[Dataset entries]
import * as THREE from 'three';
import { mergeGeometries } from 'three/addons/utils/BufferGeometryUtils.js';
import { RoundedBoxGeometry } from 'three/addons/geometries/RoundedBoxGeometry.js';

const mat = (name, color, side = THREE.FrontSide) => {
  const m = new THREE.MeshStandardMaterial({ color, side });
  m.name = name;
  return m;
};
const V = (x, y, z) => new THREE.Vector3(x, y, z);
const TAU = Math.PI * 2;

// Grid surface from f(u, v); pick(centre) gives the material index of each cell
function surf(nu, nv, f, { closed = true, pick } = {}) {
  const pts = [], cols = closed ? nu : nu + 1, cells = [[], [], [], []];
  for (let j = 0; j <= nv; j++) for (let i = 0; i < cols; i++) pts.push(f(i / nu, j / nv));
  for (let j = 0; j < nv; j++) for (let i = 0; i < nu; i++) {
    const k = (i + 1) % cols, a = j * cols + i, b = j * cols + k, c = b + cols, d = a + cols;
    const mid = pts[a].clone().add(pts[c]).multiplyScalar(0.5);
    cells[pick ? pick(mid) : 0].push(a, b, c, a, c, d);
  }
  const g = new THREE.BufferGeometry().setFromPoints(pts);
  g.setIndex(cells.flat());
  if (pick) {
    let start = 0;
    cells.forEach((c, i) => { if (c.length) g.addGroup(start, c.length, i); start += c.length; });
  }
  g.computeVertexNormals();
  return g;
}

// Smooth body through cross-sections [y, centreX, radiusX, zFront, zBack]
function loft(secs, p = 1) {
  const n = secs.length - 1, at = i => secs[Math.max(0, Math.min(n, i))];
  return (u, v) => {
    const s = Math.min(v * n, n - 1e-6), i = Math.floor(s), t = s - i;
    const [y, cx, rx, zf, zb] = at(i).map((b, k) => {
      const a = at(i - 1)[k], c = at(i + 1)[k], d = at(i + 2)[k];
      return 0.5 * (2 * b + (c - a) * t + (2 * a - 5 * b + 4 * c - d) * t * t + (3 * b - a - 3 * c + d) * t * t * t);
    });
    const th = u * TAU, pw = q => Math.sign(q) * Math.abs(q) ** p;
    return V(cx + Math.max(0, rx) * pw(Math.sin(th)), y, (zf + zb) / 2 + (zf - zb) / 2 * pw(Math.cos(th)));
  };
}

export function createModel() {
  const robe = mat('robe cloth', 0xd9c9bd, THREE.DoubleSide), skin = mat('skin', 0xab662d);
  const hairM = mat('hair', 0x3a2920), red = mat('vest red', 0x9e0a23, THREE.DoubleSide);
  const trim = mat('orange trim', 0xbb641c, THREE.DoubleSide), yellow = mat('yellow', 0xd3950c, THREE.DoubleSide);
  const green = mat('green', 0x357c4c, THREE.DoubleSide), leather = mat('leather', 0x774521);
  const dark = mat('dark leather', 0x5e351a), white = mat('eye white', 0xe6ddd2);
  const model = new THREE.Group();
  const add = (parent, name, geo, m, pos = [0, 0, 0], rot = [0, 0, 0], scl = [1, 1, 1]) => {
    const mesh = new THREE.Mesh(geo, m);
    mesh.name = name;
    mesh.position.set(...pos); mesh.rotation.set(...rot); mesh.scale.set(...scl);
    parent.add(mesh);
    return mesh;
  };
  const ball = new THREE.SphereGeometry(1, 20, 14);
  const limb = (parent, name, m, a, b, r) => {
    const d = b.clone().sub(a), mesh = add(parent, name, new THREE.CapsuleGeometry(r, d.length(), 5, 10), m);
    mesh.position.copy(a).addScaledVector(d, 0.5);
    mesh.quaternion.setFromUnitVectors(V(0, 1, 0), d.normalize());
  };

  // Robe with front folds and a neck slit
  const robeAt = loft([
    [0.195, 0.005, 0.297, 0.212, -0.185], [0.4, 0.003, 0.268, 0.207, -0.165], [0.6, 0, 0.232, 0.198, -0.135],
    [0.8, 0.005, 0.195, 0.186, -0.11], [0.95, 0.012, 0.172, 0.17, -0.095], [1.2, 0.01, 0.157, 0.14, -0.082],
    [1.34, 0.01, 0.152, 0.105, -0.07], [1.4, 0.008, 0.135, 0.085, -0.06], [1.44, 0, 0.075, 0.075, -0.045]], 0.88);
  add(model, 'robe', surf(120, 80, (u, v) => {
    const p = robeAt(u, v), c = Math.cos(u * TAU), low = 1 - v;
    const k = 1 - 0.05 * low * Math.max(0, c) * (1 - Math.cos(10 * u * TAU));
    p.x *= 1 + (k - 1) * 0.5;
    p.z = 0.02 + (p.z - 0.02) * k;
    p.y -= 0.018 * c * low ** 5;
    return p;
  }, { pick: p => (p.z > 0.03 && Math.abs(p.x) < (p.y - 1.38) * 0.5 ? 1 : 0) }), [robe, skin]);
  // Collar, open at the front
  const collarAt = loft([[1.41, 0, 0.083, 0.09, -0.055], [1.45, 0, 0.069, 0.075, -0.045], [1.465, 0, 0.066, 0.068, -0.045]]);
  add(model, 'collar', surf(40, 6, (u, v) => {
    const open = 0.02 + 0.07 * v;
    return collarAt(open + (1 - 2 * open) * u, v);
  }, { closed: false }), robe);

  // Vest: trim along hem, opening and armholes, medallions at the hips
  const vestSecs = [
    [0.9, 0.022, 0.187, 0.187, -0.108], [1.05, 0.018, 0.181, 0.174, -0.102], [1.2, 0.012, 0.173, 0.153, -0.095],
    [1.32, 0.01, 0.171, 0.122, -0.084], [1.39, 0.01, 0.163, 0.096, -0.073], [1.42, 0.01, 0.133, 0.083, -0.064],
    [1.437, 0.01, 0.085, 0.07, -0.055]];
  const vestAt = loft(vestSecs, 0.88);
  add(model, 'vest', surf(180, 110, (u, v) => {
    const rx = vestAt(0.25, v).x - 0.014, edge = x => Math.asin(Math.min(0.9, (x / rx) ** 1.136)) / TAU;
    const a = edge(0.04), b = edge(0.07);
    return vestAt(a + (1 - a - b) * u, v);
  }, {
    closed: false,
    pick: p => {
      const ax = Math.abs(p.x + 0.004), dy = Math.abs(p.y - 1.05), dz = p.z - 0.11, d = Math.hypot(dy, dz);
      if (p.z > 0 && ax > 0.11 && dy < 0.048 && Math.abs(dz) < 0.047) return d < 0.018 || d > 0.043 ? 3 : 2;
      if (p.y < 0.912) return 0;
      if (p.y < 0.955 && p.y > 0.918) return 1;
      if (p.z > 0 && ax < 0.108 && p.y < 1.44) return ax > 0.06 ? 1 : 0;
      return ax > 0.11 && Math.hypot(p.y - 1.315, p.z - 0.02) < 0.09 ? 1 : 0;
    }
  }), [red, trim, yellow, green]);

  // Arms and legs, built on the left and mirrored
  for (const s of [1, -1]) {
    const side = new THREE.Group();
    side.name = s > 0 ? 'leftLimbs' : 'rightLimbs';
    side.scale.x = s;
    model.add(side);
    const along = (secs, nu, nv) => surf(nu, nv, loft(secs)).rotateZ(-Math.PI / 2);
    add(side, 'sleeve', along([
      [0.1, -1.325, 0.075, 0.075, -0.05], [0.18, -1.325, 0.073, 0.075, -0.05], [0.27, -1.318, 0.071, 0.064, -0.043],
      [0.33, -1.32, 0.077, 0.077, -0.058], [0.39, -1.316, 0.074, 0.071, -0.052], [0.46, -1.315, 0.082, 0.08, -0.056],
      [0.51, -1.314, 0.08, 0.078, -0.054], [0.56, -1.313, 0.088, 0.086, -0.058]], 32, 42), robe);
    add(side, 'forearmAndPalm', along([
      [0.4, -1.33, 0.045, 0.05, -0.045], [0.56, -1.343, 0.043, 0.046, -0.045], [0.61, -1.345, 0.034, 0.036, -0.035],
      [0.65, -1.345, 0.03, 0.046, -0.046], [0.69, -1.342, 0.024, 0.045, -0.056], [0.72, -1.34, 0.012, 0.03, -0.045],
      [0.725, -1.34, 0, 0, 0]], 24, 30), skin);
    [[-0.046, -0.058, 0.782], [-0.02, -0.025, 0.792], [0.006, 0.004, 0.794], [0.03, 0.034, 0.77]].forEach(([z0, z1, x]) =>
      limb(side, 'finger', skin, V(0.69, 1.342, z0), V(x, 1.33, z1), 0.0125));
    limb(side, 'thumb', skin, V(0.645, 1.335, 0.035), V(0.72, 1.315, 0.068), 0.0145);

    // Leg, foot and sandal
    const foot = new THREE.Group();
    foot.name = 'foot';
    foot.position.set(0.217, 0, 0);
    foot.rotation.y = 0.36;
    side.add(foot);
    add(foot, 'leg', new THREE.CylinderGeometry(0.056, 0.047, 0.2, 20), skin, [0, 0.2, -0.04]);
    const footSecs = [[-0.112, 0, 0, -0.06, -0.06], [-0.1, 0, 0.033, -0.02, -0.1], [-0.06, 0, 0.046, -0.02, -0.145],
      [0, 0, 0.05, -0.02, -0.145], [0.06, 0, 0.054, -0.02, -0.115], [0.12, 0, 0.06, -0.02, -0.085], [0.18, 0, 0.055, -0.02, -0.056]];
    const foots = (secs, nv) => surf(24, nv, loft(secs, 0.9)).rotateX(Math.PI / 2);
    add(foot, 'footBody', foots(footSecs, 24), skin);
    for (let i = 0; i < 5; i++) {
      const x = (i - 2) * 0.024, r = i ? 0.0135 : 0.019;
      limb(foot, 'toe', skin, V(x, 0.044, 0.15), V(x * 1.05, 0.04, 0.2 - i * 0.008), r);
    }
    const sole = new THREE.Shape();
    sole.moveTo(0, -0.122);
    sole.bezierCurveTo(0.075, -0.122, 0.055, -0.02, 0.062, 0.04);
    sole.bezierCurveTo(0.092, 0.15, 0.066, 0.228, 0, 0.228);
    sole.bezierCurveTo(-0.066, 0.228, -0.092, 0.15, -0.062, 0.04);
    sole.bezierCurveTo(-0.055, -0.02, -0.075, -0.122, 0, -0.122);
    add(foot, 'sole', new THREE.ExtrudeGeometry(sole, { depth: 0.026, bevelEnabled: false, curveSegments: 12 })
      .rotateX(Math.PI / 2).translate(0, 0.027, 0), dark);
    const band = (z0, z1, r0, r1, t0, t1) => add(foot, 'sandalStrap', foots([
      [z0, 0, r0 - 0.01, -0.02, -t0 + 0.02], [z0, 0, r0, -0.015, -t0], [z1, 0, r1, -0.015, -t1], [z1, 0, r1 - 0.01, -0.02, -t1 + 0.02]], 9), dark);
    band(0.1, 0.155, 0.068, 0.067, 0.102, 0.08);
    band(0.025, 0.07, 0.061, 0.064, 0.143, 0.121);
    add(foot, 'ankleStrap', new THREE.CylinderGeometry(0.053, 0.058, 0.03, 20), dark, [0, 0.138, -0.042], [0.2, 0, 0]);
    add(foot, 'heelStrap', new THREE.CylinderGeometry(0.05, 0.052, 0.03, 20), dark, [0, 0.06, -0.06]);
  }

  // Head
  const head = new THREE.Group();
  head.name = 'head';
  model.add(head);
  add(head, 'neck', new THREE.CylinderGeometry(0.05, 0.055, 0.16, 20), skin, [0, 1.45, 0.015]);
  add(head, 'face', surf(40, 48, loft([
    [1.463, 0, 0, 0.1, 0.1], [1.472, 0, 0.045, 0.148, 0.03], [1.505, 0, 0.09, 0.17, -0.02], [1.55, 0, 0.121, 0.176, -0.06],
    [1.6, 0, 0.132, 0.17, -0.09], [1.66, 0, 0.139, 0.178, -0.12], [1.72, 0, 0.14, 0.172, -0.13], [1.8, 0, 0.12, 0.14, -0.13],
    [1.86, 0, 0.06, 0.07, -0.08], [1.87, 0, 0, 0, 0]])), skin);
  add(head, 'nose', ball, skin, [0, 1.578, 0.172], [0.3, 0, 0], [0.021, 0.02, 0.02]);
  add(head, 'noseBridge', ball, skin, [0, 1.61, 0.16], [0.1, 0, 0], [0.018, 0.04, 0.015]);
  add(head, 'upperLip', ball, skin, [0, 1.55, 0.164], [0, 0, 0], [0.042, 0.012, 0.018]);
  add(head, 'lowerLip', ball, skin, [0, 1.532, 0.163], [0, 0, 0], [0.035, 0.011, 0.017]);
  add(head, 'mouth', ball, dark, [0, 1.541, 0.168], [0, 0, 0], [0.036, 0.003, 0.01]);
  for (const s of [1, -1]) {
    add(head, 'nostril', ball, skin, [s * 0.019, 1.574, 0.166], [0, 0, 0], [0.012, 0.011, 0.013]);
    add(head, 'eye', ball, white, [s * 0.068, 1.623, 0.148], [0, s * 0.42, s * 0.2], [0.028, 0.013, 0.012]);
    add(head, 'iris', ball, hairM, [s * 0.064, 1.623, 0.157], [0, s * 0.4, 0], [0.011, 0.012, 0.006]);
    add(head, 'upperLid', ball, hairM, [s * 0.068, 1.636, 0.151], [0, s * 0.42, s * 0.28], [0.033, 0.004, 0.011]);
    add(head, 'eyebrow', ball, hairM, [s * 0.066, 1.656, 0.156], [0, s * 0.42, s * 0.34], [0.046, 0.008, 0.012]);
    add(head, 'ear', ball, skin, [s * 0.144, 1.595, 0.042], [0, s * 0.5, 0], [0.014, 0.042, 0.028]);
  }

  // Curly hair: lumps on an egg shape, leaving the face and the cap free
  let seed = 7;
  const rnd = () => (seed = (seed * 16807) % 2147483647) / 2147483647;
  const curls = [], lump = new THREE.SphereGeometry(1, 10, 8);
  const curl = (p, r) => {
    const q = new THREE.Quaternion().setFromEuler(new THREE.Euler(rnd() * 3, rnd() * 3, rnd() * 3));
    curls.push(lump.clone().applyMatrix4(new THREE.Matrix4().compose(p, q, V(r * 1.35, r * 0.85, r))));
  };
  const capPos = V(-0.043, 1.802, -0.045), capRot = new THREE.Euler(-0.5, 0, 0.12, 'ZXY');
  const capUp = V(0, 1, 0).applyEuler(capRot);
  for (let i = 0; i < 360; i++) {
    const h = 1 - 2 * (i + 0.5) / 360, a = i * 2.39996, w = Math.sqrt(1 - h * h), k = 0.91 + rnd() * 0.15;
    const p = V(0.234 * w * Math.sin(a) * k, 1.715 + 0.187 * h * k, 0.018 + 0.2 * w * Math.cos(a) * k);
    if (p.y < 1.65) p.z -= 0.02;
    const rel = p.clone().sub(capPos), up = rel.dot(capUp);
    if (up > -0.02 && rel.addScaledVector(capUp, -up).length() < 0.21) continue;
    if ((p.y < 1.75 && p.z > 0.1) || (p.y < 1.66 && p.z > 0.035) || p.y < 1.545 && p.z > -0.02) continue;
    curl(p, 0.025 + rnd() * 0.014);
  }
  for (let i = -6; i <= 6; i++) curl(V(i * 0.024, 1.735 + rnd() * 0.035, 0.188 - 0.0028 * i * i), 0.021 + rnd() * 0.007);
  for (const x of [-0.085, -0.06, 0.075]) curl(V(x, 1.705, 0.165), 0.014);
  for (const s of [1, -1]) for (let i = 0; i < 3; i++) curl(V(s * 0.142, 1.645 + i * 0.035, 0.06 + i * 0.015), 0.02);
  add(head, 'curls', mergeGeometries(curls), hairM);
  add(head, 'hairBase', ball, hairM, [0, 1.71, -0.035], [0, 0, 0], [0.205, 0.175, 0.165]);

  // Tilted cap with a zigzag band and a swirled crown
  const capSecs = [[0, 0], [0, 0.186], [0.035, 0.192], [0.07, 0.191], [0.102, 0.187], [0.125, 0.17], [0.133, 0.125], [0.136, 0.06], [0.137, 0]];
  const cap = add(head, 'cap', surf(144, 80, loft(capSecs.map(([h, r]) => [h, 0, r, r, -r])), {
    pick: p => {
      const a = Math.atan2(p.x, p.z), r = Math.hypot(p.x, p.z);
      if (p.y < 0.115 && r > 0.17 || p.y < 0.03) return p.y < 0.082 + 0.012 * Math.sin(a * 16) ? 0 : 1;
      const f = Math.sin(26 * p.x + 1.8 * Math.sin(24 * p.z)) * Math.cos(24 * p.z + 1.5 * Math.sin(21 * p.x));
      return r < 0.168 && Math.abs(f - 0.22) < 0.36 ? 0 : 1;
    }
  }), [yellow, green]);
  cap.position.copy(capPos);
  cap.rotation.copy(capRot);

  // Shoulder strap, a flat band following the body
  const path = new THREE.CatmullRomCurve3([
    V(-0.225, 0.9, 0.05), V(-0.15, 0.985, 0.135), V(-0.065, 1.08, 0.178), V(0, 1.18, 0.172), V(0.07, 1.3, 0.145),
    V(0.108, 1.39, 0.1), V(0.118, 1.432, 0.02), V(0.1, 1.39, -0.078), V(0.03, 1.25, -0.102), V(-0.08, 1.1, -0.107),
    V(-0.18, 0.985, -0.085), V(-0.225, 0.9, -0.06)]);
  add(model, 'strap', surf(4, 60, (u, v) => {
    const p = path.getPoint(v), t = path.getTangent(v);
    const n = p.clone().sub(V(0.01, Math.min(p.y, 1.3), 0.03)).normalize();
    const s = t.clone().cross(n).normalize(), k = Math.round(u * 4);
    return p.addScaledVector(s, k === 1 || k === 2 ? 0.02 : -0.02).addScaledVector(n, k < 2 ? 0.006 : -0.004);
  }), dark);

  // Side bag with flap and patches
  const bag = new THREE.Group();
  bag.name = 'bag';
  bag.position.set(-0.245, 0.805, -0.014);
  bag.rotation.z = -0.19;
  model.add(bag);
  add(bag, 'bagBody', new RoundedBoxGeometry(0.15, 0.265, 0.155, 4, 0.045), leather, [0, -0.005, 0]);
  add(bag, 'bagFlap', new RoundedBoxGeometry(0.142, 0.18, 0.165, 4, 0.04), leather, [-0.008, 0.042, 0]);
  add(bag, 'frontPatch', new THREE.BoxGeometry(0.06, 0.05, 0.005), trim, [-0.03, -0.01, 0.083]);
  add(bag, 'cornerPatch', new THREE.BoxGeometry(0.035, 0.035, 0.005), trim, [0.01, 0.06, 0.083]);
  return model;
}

▶ [Task to carry out]:
Print, without alteration, only the lines above between the one holding "following the body" and the one holding "const p = path.getPoint(v), t", inclusive.

▶ [Exercise result]:
  // Shoulder strap, a flat band following the body
  const path = new THREE.CatmullRomCurve3([
    V(-0.225, 0.9, 0.05), V(-0.15, 0.985, 0.135), V(-0.065, 1.08, 0.178), V(0, 1.18, 0.172), V(0.07, 1.3, 0.145),
    V(0.108, 1.39, 0.1), V(0.118, 1.432, 0.02), V(0.1, 1.39, -0.078), V(0.03, 1.25, -0.102), V(-0.08, 1.1, -0.107),
    V(-0.18, 0.985, -0.085), V(-0.225, 0.9, -0.06)]);
  add(model, 'strap', surf(4, 60, (u, v) => {
    const p = path.getPoint(v), t = path.getTangent(v);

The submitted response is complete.